Look for the line that has "f.material_index = int(abs(c.x)" in the material below; please repeat it and every line after it, exactly, up to and including the line that has "0.017), (-0.025, 0.017)]", and nothing else.
=-=-=-=-=
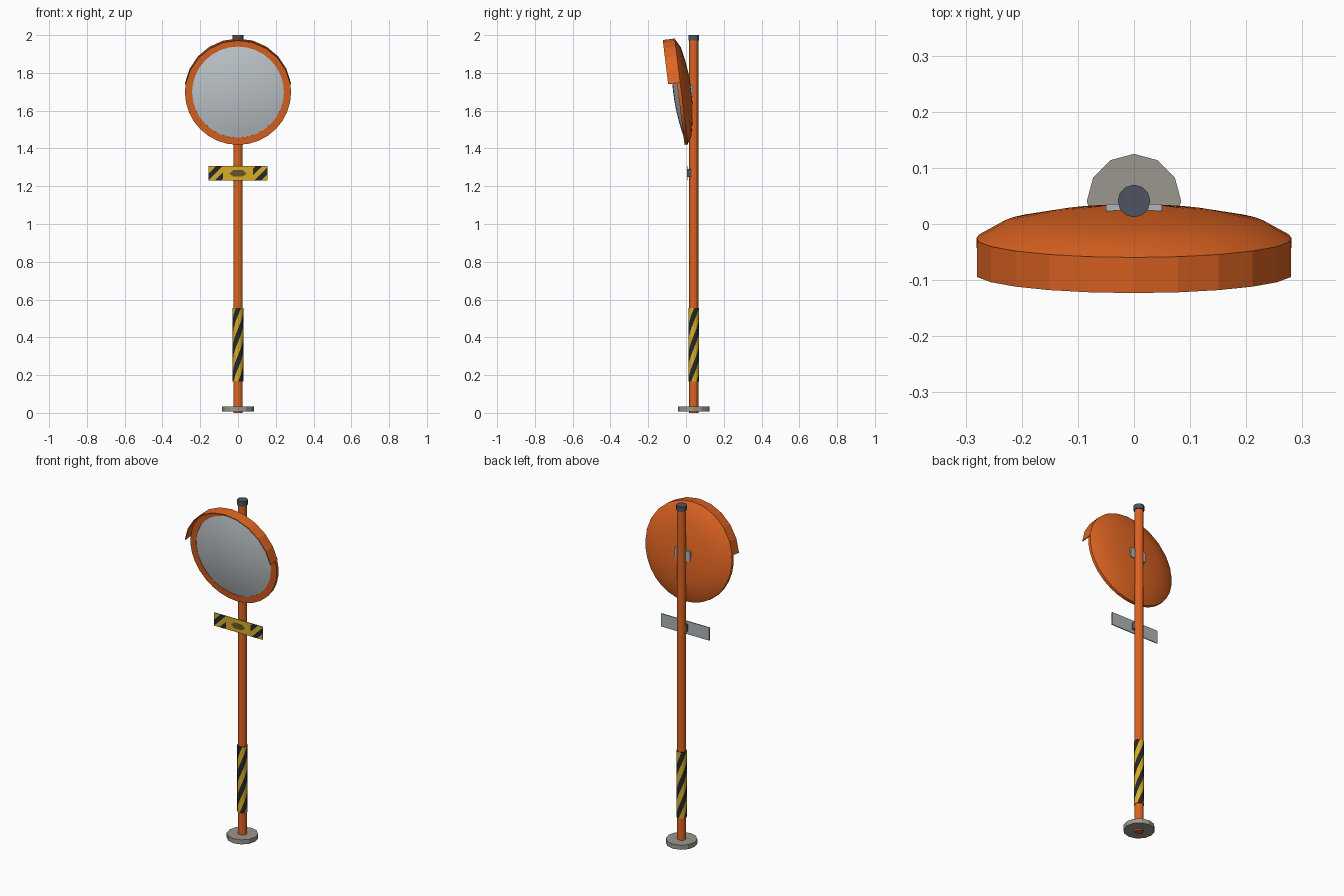
import bpy, bmesh, math
from mathutils import Matrix, Vector

if "Cube" in bpy.data.objects:
    bpy.data.objects.remove(bpy.data.objects["Cube"])

def mat(name, c):
    m = bpy.data.materials.new(name)
    m.diffuse_color = (*c, 1)
    m.use_nodes = True
    m.node_tree.nodes["Principled BSDF"].inputs["Base Color"].default_value = m.diffuse_color
    return m

ORANGE = mat("orange paint", (0.73, 0.127, 0.016))
MIRROR = mat("mirror silver", (0.54, 0.59, 0.62))
METAL = mat("sign metal", (0.42, 0.46, 0.48))
STONE = mat("base grey", (0.32, 0.31, 0.27))
CAP = mat("dark cap", (0.08, 0.088, 0.115))
YELLOW = mat("hazard yellow", (0.68, 0.42, 0.02))
BLACK = mat("hazard black", (0.018, 0.02, 0.022))
OLIVE = mat("emblem olive", (0.13, 0.09, 0.02))
PY = 0.041                                   # pole centre in y
TILT = Matrix.Translation((0, -0.025, 1.70)) @ Matrix.Rotation(math.radians(7), 4, 'X')

def finish(name, bm, mats, smooth=None, normals=True):
    if normals:
        bmesh.ops.recalc_face_normals(bm, faces=bm.faces)
    me = bpy.data.meshes.new(name)
    bm.to_mesh(me)
    bm.free()
    ob = bpy.data.objects.new(name, me)
    bpy.context.collection.objects.link(ob)
    for m in mats:
        me.materials.append(m)
    if smooth:
        bpy.ops.object.select_all(action='DESELECT')
        ob.select_set(True)
        bpy.context.view_layer.objects.active = ob
        bpy.ops.object.shade_smooth_by_angle(angle=math.radians(smooth))
    return ob

def cylinder(name, r, z0, z1, m, n=12):
    bm = bmesh.new()
    bmesh.ops.create_cone(bm, cap_ends=True, segments=n, radius1=r, radius2=r, depth=z1 - z0,
                          matrix=Matrix.Translation((0, PY, (z0 + z1) / 2)))
    finish(name, bm, [m])

def box(name, x, y0, y1, z0, z1, m):
    bm = bmesh.new()
    bmesh.ops.create_cube(bm, size=1)
    bmesh.ops.scale(bm, vec=(2 * x, y1 - y0, z1 - z0), verts=bm.verts)
    bmesh.ops.translate(bm, vec=(0, (y0 + y1) / 2, (z0 + z1) / 2), verts=bm.verts)
    finish(name, bm, [m])

def lathe(name, profile, m, n=32, smooth=30):
    """Turn (radius, y) points about the tilted mirror axis."""
    bm = bmesh.new()
    vs = [bm.verts.new((r, y, 0)) for r, y in profile]
    es = [bm.edges.new(p) for p in zip(vs, vs[1:])]
    bmesh.ops.spin(bm, geom=vs + es, axis=(0, 1, 0), cent=(0, 0, 0), angle=math.tau, steps=n)
    bmesh.ops.remove_doubles(bm, verts=bm.verts, dist=1e-5)
    bmesh.ops.transform(bm, matrix=TILT, verts=bm.verts)
    return finish(name, bm, [m], smooth)

def cut(bm, co, no, outer=False):
    bmesh.ops.bisect_plane(bm, geom=bm.verts[:] + bm.edges[:] + bm.faces[:],
                           plane_co=co, plane_no=no, clear_outer=outer)

# post, base and cap
cylinder("post", 0.024, 0.0, 1.98, ORANGE)
cylinder("base_disc", 0.084, 0.008, 0.035, STONE)
cylinder("post_cap", 0.029, 1.972, 2.0, CAP)

# hazard sleeve: a helical grid trimmed at top and bottom
bm = bmesh.new()
R, RISE, HALF = 0.028, 0.035, 0.07
for i in range(12):
    for j in range(-6, 10):
        quad = []
        for di, dj in ((0, 0), (1, 0), (1, 1), (0, 1)):
            a = math.tau * (i + di) / 12
            quad.append(bm.verts.new((R * math.cos(a), PY + R * math.sin(a),
                                      0.13 + RISE * (i + di) + HALF * (j + dj))))
        bm.faces.new(quad).material_index = j % 2
bmesh.ops.remove_doubles(bm, verts=bm.verts, dist=1e-5)
cut(bm, (0, 0, 0.165), (0, 0, -1), True)
cut(bm, (0, 0, 0.555), (0, 0, 1), True)
for z in (0.165, 0.555):                     # closing rings
    edges = [e for e in bm.edges if e.is_boundary and all(abs(v.co.z - z) < 1e-4 for v in e.verts)]
    bmesh.ops.contextual_create(bm, geom=edges)
finish("hazard_sleeve", bm, [YELLOW, BLACK])

# mirror housing with dished back, and convex mirror
lathe("mirror_housing", [(0.243, -0.005), (0.243, -0.017), (0.281, -0.017), (0.281, 0.0), (0.235, 0.026),
                         (0.16, 0.041), (0.08, 0.051), (0, 0.054)], ORANGE)
lathe("mirror_glass", [(0.244 * k / 6, -0.015 - 0.028 * (1 - (k / 6) ** 2)) for k in range(7)], MIRROR)

# hood over the upper rim
bm = bmesh.new()
cols = []
for k in range(11):
    a = math.radians(10 + 16 * k)
    cols.append([bm.verts.new((r * math.cos(a), y, r * math.sin(a)))
                 for r, y in ((0.279, 0), (0.279, -0.064), (0.284, -0.064), (0.284, 0))])
for p, q in zip(cols, cols[1:]):
    for k in range(4):
        bm.faces.new((p[k], p[(k + 1) % 4], q[(k + 1) % 4], q[k]))
bm.faces.new(cols[0])
bm.faces.new(cols[-1])
bmesh.ops.transform(bm, matrix=TILT, verts=bm.verts)
finish("hood", bm, [ORANGE])

# brackets
box("mirror_bracket", 0.05, 0.019, 0.036, 1.675, 1.733, METAL)
box("sign_bracket", 0.02, 0.008, 0.03, 1.25, 1.29, CAP)

# sign board: metal back, yellow face with cut diagonal stripes at both ends
SZ = 1.268
box("sign_board", 0.157, 0.004, 0.009, SZ - 0.038, SZ + 0.038, METAL)
bm = bmesh.new()
corners = [(-0.157, -0.038), (0.157, -0.038), (0.157, 0.038), (-0.157, 0.038)]
bm.faces.new([bm.verts.new((x, 0.003, SZ + z)) for x, z in corners])
for x in (-0.08, 0.08):
    cut(bm, (x, 0, 0), (1, 0, 0))
for k in range(-1, 6):
    for w in (0, 0.035):
        cut(bm, (-0.155 + 0.07 * k + w, 0, SZ), (1, 0, -1))
for f in bm.faces:
    c = f.calc_center_median()
    u = (c.x - (c.z - SZ) + 0.155) % 0.07
    f.material_index = int(abs(c.x) > 0.08 and u < 0.035)
finish("sign_face", bm, [YELLOW, BLACK], normals=False)

# double-pointed emblem in the middle of the sign
bm = bmesh.new()
pts = [(-0.045, 0), (-0.025, -0.017), (0.025, -0.017), (0.045, 0), (0.025, 0.017), (-0.025, 0.017)]
bm.faces.new([bm.verts.new((x, 0.0015, SZ + z)) for x, z in pts])
finish("sign_emblem", bm, [OLIVE], normals=False)
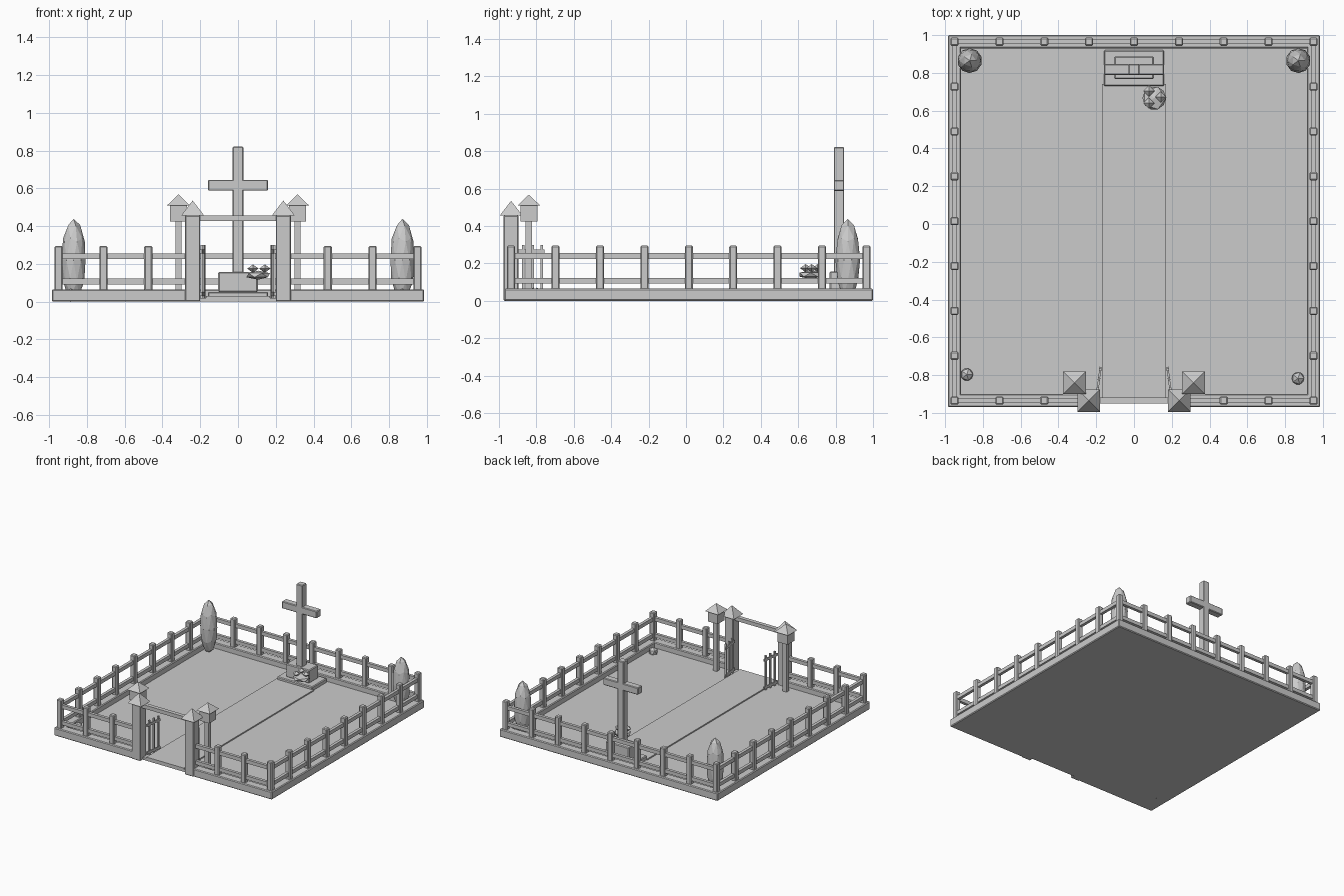
import bpy, bmesh, math
from mathutils import Matrix

if "Cube" in bpy.data.objects:
    bpy.data.objects.remove(bpy.data.objects["Cube"])

CY = 0.015                 # centre line of the plot in y
HALF = 0.95                # wall centre line distance
STEP = HALF / 4            # fence post spacing

stone = bpy.data.materials.new("grey_stone")
stone.diffuse_color = (0.6, 0.6, 0.6, 1)
stone.use_nodes = True
stone.node_tree.nodes["Principled BSDF"].inputs["Base Color"].default_value = stone.diffuse_color


def finish(name, bm, bevel=0.0):
    bmesh.ops.recalc_face_normals(bm, faces=bm.faces)
    me = bpy.data.meshes.new(name)
    bm.to_mesh(me)
    bm.free()
    me.materials.append(stone)
    ob = bpy.data.objects.new(name, me)
    bpy.context.collection.objects.link(ob)
    if bevel:
        m = ob.modifiers.new("bevel", 'BEVEL')
        m.width = bevel
        m.segments = 1
    return ob


def box(name, x0, x1, y0, y1, z0, z1, bevel=0.0):
    bm = bmesh.new()
    mat = (Matrix.Translation(((x0 + x1) / 2, (y0 + y1) / 2, (z0 + z1) / 2))
           @ Matrix.Diagonal((x1 - x0, y1 - y0, z1 - z0, 1)))
    bmesh.ops.create_cube(bm, size=1, matrix=mat)
    return finish(name, bm, bevel)


def column(name, x, y, w, z0, z1, bevel=0.0):
    return box(name, x - w / 2, x + w / 2, y - w / 2, y + w / 2, z0, z1, bevel)


def pyramid(name, x, y, w, z0, z1):
    bm = bmesh.new()
    mat = Matrix.Translation((x, y, (z0 + z1) / 2)) @ Matrix.Rotation(math.pi / 4, 4, 'Z')
    bmesh.ops.create_cone(bm, cap_ends=True, segments=4, radius1=w / math.sqrt(2),
                          radius2=0, depth=z1 - z0, matrix=mat)
    return finish(name, bm)


def blob(name, x, y, z, r, h, sub):
    bm = bmesh.new()
    mat = Matrix.Translation((x, y, z)) @ Matrix.Diagonal((r, r, h, 1))
    bmesh.ops.create_icosphere(bm, subdivisions=sub, radius=1, matrix=mat)
    return finish(name, bm)


# Ground and raised path
box("ground", -0.93, 0.93, CY - 0.955, CY + 0.955, 0, 0.02)
box("path", -0.17, 0.17, -0.94, 0.74, 0.01, 0.03)

# Low border walls
WY0, WY1, WX = CY - 0.985, CY + 0.985, 0.985
box("back_wall", -WX, WX, WY1 - 0.07, WY1, 0, 0.065, 0.006)
for s, side in ((-1, "left"), (1, "right")):
    xs = sorted((s * WX, s * (WX - 0.07)))
    box(side + "_wall", *xs, WY0, WY1, 0, 0.065, 0.006)
    xs = sorted((s * WX, s * 0.22))
    box(side + "_front_wall", *xs, WY0, WY0 + 0.07, 0, 0.065, 0.006)

# Fence posts around the border, leaving the gate open
for i in range(-4, 5):
    column("back_post", i * STEP, CY + HALF, 0.043, 0, 0.295, 0.006)
    if abs(i) > 1:
        column("front_post", i * STEP, CY - HALF, 0.043, 0, 0.295, 0.006)
    if abs(i) < 4:
        for s in (-1, 1):
            column("side_post", s * HALF, CY + i * STEP, 0.043, 0, 0.295, 0.006)

# Fence rails
for z in (0.092, 0.225):
    t = 0.012
    box("back_rail", -HALF, HALF, CY + HALF - t, CY + HALF + t, z, z + 0.03)
    for s in (-1, 1):
        box("side_rail", s * HALF - t, s * HALF + t, CY - HALF, CY + HALF, z, z + 0.03)
        xs = sorted((s * HALF, s * 0.24))
        box("front_rail", *xs, CY - HALF - t, CY - HALF + t, z, z + 0.03)

# Gateway pillars, beam, lanterns and open gate leaves
GY = CY - HALF
box("gate_beam", -0.24, 0.24, GY - 0.016, GY + 0.016, 0.427, 0.457)
for s, side in ((-1, "left"), (1, "right")):
    column(side + "_gate_pillar", s * 0.24, GY, 0.08, 0, 0.457, 0.005)
    pyramid(side + "_pillar_cap", s * 0.24, GY, 0.12, 0.457, 0.535)
    column(side + "_lantern_post", s * 0.315, -0.84, 0.034, 0, 0.43)
    column(side + "_lantern_box", s * 0.315, -0.84, 0.09, 0.425, 0.51)
    pyramid(side + "_lantern_roof", s * 0.315, -0.84, 0.12, 0.51, 0.568)
    parts = [column(side + "_gate_bar", 0, d, 0.013, 0.02, 0.3) for d in (0.03, 0.08, 0.13)]
    parts += [box(side + "_gate_rail", -0.005, 0.005, 0, 0.145, z, z + 0.02)
              for z in (0.03, 0.255)]
    for p in parts:
        p.location = (s * 0.195, -0.9, 0)
        p.rotation_euler.z = s * math.radians(7)

# Stepped pedestal and cross
box("pedestal_step", -0.16, 0.16, 0.73, 0.92, 0, 0.052, 0.006)
box("pedestal_block", -0.105, 0.105, 0.768, 0.888, 0.05, 0.158, 0.006)
box("cross_upright", -0.028, 0.028, 0.79, 0.846, 0.15, 0.822, 0.005)
box("cross_arms", -0.158, 0.158, 0.79, 0.846, 0.587, 0.645, 0.005)

# Flower offering: flat leaf cluster with three blossoms
blob("flower_leaves", 0.107, 0.667, 0.14, 0.07, 0.024, 1)
for k in range(3):
    a = math.radians(120 * k)
    x, y = 0.1 + 0.042 * math.cos(a), 0.672 + 0.037 * math.sin(a)
    bm = bmesh.new()
    for flip in (1, -1):
        bmesh.ops.create_cone(bm, cap_ends=False, segments=4, radius1=0.03, radius2=0, depth=0.022,
                              matrix=Matrix.Translation((x, y, 0.175 + flip * 0.011))
                              @ Matrix.Diagonal((1, 1, flip, 1)))
    bmesh.ops.remove_doubles(bm, verts=bm.verts, dist=0.0005)
    finish("blossom", bm)

# Cypress trees in the back corners, small bushes in the front corners
for s in (-1, 1):
    blob("cypress", s * 0.87, 0.865, 0.22, 0.066, 0.218, 2)
blob("left_bush", -0.885, -0.797, 0.035, 0.037, 0.036, 1)
blob("right_bush", 0.868, -0.817, 0.035, 0.037, 0.036, 1)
=-=-=-=-=
### [Task result]
    f.material_index = int(abs(c.x) > 0.08 and u < 0.035)
finish("sign_face", bm, [YELLOW, BLACK], normals=False)

# double-pointed emblem in the middle of the sign
bm = bmesh.new()
pts = [(-0.045, 0), (-0.025, -0.017), (0.025, -0.017), (0.045, 0), (0.025, 0.017), (-0.025, 0.017)]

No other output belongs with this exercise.